Brian is a co-founder of the Social Media Club, a national organization that convenes events for the purpose of sharing best practices, establishing standards and promoting social media literacy. He is an original member of the Media 2.0 Workgroup and also contributes to the Social Media Collective. He recently co-authored “Putting the Public Back in Public Relations” (March 2009 FT Press).

Join Solis for his keynote presentation, “Put the ‘Public’ Back in Public Relations: Using Social Media to Reinvent PR,” at the Digital Impact Conference: Build Your Business and Brand with Social Media PR Strategies, Thursday, April 30–Friday, May 1, 2009, in New York, NY!

  • Pingback: What have I learnt about social media? « Malleable Musings

  • http://www.padmanegara-chronicle.blogspot.com pandu

    Brilliant!!
    As a newbie in PR, especially in PR 2.0, I am so excited and interested in this topic. Since I became a reader of briansolis.com (which is one of my fave blog), I’ve learned a lot about the social media impact. Thanks brian!

    FYI, in my country (Indonesia), the topic of PR 2.0 just arise and the PR practitioners (PERHUMAS – Indonesian public relations society) still have a doubt in PR 2.0, the companies either. There are still a lot of executives underestimate the internet, social media, and blog , they still do some traditional PR activities, which are lack of innovation.

    Although, our internet backbone is still developing but i’m pretty sure that at least in 2011, in Indonesia, there will be a great changes in viewing this issue.
    Keep on developing!!

    regards,
    Pandu

  • http://www.briansolis.com Brian Solis

    Thank you very much Pandu. Everything moves from the left to the right of the bell curve.
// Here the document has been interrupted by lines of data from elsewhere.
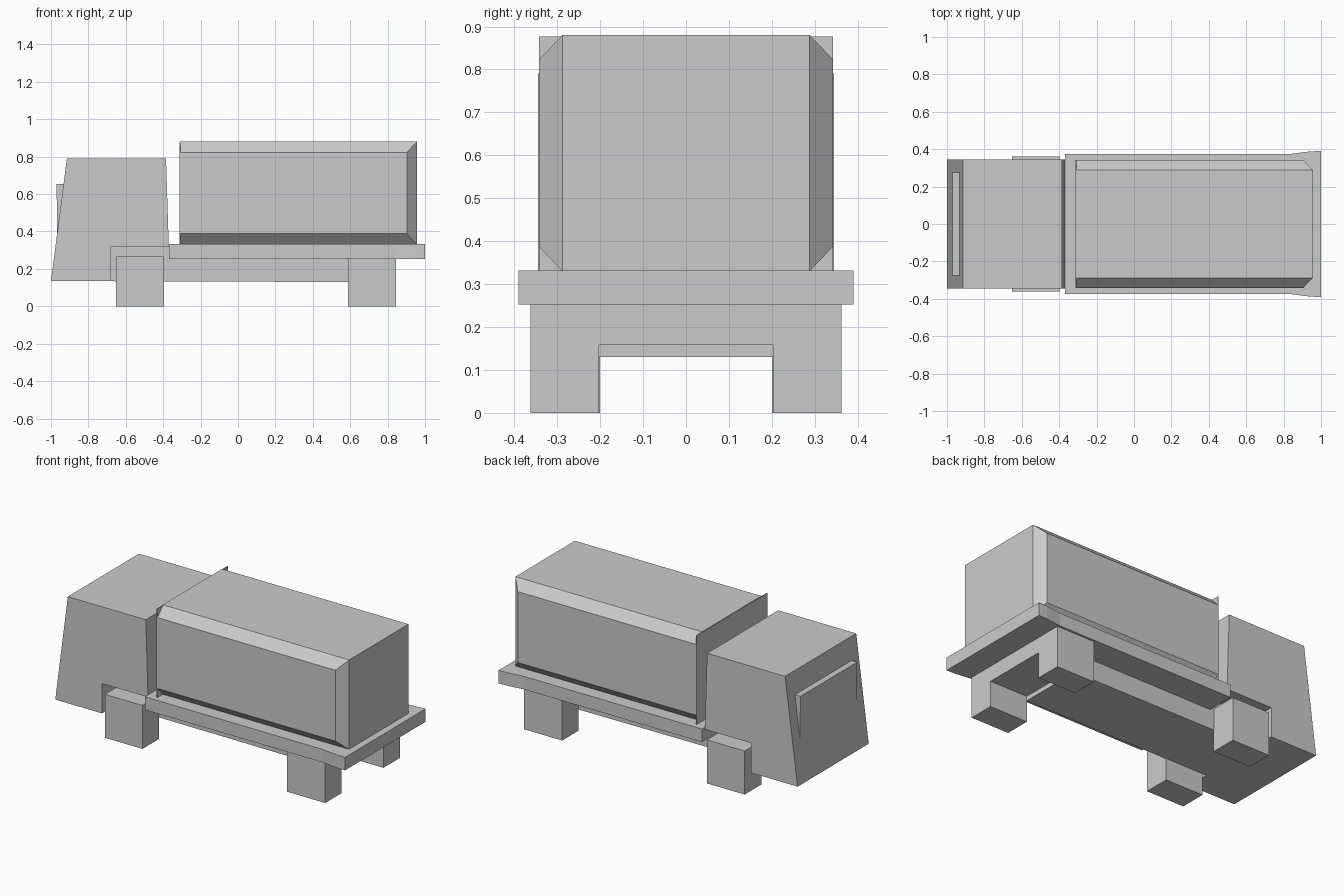
import bpy, bmesh

if "Cube" in bpy.data.objects:
    bpy.data.objects.remove(bpy.data.objects["Cube"])


def finish(name, bm):
    bmesh.ops.recalc_face_normals(bm, faces=bm.faces)
    mesh = bpy.data.meshes.new(name)
    bm.to_mesh(mesh)
    bm.free()
    obj = bpy.data.objects.new(name, mesh)
    bpy.context.collection.objects.link(obj)
    return obj


def prism(name, pts, lo, hi, axis):
    """Extrude a closed 2D profile along x, y or z."""
    place = {'x': lambda a, b, d: (d, a, b),
             'y': lambda a, b, d: (a, d, b),
             'z': lambda a, b, d: (a, b, d)}[axis]
    bm = bmesh.new()
    ends = [[bm.verts.new(place(a, b, d)) for a, b in pts] for d in (lo, hi)]
    for ring in ends:
        bm.faces.new(ring)
    n = len(pts)
    for i in range(n):
        j = (i + 1) % n
        bm.faces.new((ends[0][i], ends[0][j], ends[1][j], ends[1][i]))
    return finish(name, bm)


def box(name, x0, x1, y0, y1, z0, z1):
    return prism(name, [(x0, y0), (x1, y0), (x1, y1), (x0, y1)], z0, z1, 'z')


# Cab with wheel arch notch
prism("cab", [(-1, .135), (-.915, .79), (-.385, .79), (-.37, .318),
              (-.683, .318), (-.683, .135)], -.345, .345, 'y')

# Windscreen visor wedge
prism("windscreen_visor", [(-.97, .655), (-.92, .655), (-.955, .39), (-.967, .39)],
      -.275, .275, 'y')

# Chassis, stepped up between the front arches
prism("chassis", [(-.69, .134), (.59, .13), (.59, .258), (-.37, .258),
                  (-.37, .322), (-.69, .322)], -.203, .203, 'y')

# Flat bed, flared at the rear
half = [(-.37, .375), (.84, .375), (.94, .388), (1, .39)]
prism("bed", half + [(x, -y) for x, y in reversed(half)], .252, .332, 'z')

# Front wheels
for side, name in ((-1, "front_wheel_right"), (1, "front_wheel_left")):
    y0, y1 = sorted((side * .2, side * .362))
    box(name, -.652, -.396, y0, y1, 0, .267)

# Rear wheels joined by an axle housing
prism("rear_wheels", [(-.362, 0), (-.203, 0), (-.203, .158), (.203, .158),
                      (.203, 0), (.362, 0), (.362, .254), (-.362, .254)],
      .588, .846, 'x')

# Cargo box with bevelled raised side panels
bm = bmesh.new()
for s in (-1, 1):
    for y, x1, z0, z1 in ((.288, .957, .33, .88), (.343, .903, .388, .823)):
        for x in (-.31, x1):
            for z in (z0, z1):
                bm.verts.new((x, s * y, z))
bmesh.ops.convex_hull(bm, input=bm.verts)
bmesh.ops.dissolve_limit(bm, angle_limit=.01, verts=bm.verts, edges=bm.edges)
finish("cargo_box", bm)

# Thin square front panel of the cargo box
box("cargo_front_panel", -.312, -.307, -.343, .343, .33, .877)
Surely you’ll be among the original purveyors of new media because you are already learning where the rest of the industry will be in two years.